▶ [Stored data]
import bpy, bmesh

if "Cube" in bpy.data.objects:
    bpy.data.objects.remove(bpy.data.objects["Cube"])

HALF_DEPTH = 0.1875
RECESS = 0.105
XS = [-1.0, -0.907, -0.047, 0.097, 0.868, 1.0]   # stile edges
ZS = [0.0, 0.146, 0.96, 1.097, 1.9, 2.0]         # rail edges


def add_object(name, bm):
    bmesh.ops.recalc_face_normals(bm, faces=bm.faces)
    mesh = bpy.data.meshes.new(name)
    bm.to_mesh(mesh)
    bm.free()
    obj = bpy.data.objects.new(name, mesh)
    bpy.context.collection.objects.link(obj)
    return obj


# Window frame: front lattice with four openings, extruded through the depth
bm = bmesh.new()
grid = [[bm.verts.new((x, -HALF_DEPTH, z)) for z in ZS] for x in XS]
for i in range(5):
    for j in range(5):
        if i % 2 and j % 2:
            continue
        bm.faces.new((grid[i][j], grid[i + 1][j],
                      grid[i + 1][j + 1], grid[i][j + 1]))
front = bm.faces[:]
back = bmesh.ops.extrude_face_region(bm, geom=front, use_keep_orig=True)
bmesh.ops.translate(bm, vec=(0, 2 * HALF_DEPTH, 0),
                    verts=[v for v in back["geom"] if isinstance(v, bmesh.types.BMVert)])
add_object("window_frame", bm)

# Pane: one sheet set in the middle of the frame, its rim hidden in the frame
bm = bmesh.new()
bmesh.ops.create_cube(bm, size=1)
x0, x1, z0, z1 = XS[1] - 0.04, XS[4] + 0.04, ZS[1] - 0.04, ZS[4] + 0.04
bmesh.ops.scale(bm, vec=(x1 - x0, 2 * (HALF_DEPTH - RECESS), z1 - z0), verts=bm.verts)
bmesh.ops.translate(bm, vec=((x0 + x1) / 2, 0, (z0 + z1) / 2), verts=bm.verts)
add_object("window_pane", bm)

---

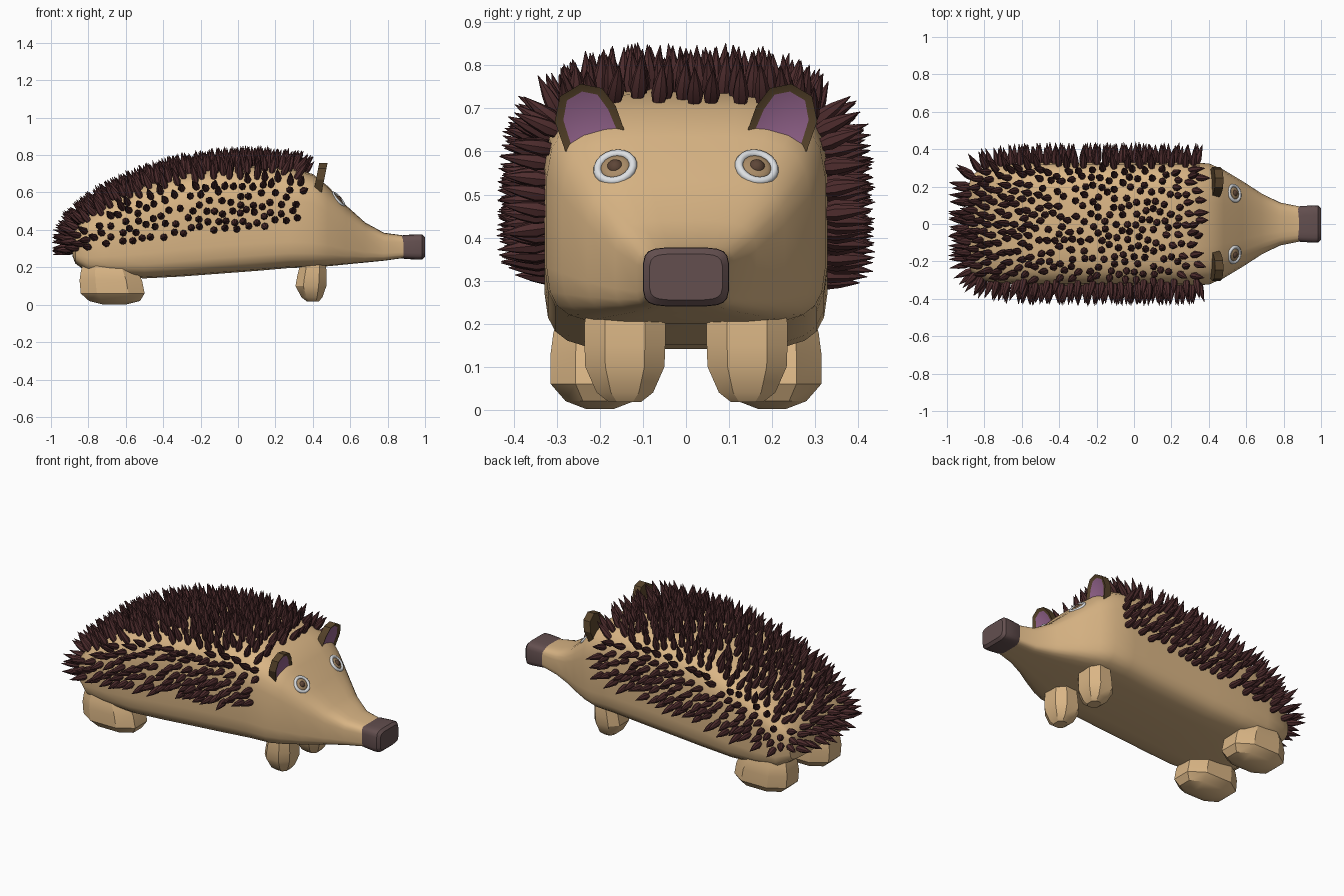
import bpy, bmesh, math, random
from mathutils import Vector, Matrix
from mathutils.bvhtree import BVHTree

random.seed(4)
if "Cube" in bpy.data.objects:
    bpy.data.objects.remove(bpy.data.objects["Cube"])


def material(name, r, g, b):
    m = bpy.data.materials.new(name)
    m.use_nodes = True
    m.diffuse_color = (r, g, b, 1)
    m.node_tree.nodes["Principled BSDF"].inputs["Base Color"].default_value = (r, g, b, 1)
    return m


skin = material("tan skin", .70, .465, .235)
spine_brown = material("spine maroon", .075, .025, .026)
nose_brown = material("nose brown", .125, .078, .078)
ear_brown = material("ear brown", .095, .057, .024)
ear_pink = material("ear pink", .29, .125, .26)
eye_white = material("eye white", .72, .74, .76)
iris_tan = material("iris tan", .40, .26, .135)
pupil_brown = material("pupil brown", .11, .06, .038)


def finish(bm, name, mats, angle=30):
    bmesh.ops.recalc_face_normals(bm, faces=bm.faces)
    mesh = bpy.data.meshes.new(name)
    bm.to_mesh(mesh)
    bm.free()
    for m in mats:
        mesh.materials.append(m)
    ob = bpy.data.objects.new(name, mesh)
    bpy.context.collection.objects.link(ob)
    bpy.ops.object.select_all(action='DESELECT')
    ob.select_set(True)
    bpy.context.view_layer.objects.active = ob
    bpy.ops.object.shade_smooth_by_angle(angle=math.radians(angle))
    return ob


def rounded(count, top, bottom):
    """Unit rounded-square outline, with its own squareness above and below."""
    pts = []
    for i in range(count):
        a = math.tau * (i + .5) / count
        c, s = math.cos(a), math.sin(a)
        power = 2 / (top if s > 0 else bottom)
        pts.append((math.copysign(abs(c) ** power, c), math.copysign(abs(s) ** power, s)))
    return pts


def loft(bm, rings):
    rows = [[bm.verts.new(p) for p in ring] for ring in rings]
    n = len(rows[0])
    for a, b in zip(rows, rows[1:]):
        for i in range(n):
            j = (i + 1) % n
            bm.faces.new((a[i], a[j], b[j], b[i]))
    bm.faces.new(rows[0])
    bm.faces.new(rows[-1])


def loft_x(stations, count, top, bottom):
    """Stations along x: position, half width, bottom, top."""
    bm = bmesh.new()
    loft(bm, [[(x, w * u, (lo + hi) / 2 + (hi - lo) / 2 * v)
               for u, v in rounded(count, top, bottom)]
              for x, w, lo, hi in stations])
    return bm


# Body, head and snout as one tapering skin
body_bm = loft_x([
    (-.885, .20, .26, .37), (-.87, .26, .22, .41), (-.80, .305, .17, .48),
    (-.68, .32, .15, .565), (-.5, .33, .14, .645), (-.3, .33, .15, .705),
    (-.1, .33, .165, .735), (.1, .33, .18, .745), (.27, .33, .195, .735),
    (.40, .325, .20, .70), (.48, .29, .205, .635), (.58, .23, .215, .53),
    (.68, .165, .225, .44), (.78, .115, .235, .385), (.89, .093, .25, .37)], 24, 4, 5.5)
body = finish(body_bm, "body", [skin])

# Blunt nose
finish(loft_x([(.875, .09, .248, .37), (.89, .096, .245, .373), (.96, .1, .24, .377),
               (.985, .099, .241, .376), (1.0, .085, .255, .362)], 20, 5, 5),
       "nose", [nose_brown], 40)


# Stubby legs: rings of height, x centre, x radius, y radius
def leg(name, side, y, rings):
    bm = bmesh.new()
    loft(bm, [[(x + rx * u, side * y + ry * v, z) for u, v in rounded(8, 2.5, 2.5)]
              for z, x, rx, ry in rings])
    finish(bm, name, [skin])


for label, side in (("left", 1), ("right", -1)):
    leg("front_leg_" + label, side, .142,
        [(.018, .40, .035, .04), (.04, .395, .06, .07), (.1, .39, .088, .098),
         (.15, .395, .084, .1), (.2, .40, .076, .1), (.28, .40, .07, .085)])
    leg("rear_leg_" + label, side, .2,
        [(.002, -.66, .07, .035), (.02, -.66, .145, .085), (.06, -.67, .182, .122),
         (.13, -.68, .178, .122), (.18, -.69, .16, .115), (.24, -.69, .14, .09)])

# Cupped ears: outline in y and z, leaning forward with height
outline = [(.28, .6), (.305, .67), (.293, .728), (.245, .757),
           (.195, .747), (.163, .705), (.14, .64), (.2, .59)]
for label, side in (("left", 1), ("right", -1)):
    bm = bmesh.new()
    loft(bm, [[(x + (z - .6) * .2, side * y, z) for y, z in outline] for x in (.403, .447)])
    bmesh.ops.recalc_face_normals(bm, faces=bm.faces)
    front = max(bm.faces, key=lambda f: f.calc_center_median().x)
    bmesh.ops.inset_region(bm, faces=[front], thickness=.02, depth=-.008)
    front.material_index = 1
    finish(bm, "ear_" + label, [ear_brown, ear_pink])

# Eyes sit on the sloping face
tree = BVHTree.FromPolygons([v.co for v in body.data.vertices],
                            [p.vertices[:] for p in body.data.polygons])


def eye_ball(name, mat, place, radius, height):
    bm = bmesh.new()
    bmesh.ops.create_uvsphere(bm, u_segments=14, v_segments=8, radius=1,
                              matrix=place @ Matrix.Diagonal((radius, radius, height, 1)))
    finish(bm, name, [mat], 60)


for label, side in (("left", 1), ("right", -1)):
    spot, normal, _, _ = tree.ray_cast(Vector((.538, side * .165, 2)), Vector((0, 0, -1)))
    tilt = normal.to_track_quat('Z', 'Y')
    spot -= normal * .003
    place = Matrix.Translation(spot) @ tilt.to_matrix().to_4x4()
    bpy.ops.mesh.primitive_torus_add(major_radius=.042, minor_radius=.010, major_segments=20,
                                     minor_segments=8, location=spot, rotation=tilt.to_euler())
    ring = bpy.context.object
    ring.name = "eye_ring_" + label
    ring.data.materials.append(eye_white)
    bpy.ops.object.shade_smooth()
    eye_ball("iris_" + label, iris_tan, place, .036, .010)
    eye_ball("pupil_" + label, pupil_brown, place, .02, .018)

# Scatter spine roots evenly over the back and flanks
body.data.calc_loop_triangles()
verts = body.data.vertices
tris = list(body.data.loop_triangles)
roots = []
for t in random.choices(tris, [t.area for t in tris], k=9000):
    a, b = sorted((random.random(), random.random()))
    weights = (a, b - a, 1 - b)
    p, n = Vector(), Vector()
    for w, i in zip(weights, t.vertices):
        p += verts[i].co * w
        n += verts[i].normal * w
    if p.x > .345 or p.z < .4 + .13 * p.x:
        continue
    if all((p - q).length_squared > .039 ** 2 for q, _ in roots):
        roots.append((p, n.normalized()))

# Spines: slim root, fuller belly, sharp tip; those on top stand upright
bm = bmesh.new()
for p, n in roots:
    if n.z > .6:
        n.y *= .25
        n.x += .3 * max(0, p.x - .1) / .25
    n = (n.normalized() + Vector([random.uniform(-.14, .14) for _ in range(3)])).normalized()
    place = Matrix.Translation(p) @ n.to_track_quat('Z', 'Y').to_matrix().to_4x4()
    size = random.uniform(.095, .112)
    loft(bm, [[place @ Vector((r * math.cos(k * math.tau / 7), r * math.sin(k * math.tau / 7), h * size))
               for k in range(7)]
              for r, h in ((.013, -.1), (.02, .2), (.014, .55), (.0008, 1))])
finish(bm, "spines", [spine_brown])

==

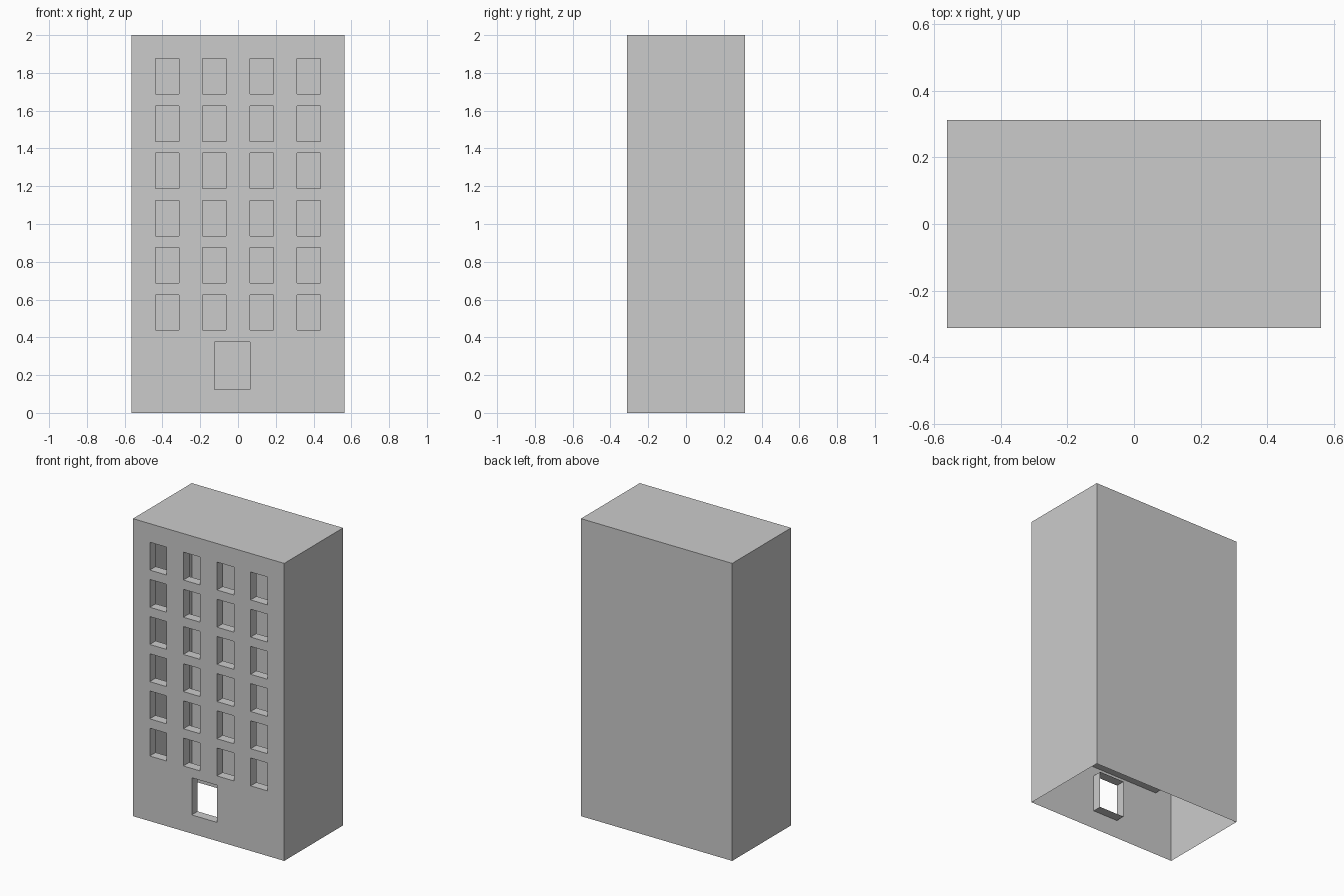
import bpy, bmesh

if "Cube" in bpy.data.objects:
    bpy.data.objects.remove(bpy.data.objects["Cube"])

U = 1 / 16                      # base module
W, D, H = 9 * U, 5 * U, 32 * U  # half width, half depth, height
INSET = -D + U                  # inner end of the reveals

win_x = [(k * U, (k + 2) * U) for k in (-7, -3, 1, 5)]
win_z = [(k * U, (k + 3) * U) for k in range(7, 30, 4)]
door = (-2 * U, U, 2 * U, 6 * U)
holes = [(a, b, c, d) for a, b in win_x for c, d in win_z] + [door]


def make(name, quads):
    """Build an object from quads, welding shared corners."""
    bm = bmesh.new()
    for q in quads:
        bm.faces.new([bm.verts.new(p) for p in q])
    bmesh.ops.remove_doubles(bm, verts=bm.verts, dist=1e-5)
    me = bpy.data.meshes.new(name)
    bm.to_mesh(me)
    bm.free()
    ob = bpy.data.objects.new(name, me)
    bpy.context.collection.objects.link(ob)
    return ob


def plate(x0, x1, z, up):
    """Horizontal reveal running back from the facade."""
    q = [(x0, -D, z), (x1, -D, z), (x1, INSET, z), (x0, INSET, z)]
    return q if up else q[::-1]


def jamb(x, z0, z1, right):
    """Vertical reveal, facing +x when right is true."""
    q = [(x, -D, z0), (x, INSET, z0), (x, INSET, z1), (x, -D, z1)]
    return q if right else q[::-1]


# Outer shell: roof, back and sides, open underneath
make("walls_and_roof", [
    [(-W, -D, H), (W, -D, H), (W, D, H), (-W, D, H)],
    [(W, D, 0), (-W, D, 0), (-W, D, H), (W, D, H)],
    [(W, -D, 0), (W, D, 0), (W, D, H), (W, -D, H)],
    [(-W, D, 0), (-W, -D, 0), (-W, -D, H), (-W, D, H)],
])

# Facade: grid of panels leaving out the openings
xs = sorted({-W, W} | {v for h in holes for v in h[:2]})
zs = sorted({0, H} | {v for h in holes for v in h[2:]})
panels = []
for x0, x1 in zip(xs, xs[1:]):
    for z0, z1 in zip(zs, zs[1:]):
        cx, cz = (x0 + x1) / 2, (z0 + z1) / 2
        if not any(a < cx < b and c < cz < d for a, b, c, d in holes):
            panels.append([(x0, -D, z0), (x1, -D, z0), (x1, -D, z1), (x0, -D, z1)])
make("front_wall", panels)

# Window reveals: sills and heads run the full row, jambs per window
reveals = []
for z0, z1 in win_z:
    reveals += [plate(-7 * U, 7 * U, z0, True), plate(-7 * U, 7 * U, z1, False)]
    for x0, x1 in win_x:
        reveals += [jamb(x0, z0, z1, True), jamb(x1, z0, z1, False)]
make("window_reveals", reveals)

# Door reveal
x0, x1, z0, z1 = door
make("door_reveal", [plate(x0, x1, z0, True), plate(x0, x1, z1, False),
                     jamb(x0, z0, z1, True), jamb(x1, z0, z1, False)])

▶ [Requirement] Please list every line of the records that contains "return".

▶ [Answer section]
    return obj
    return m
    return ob
    return pts
    return bm
    return ob
    return q if up else q[::-1]
    return q if right else q[::-1]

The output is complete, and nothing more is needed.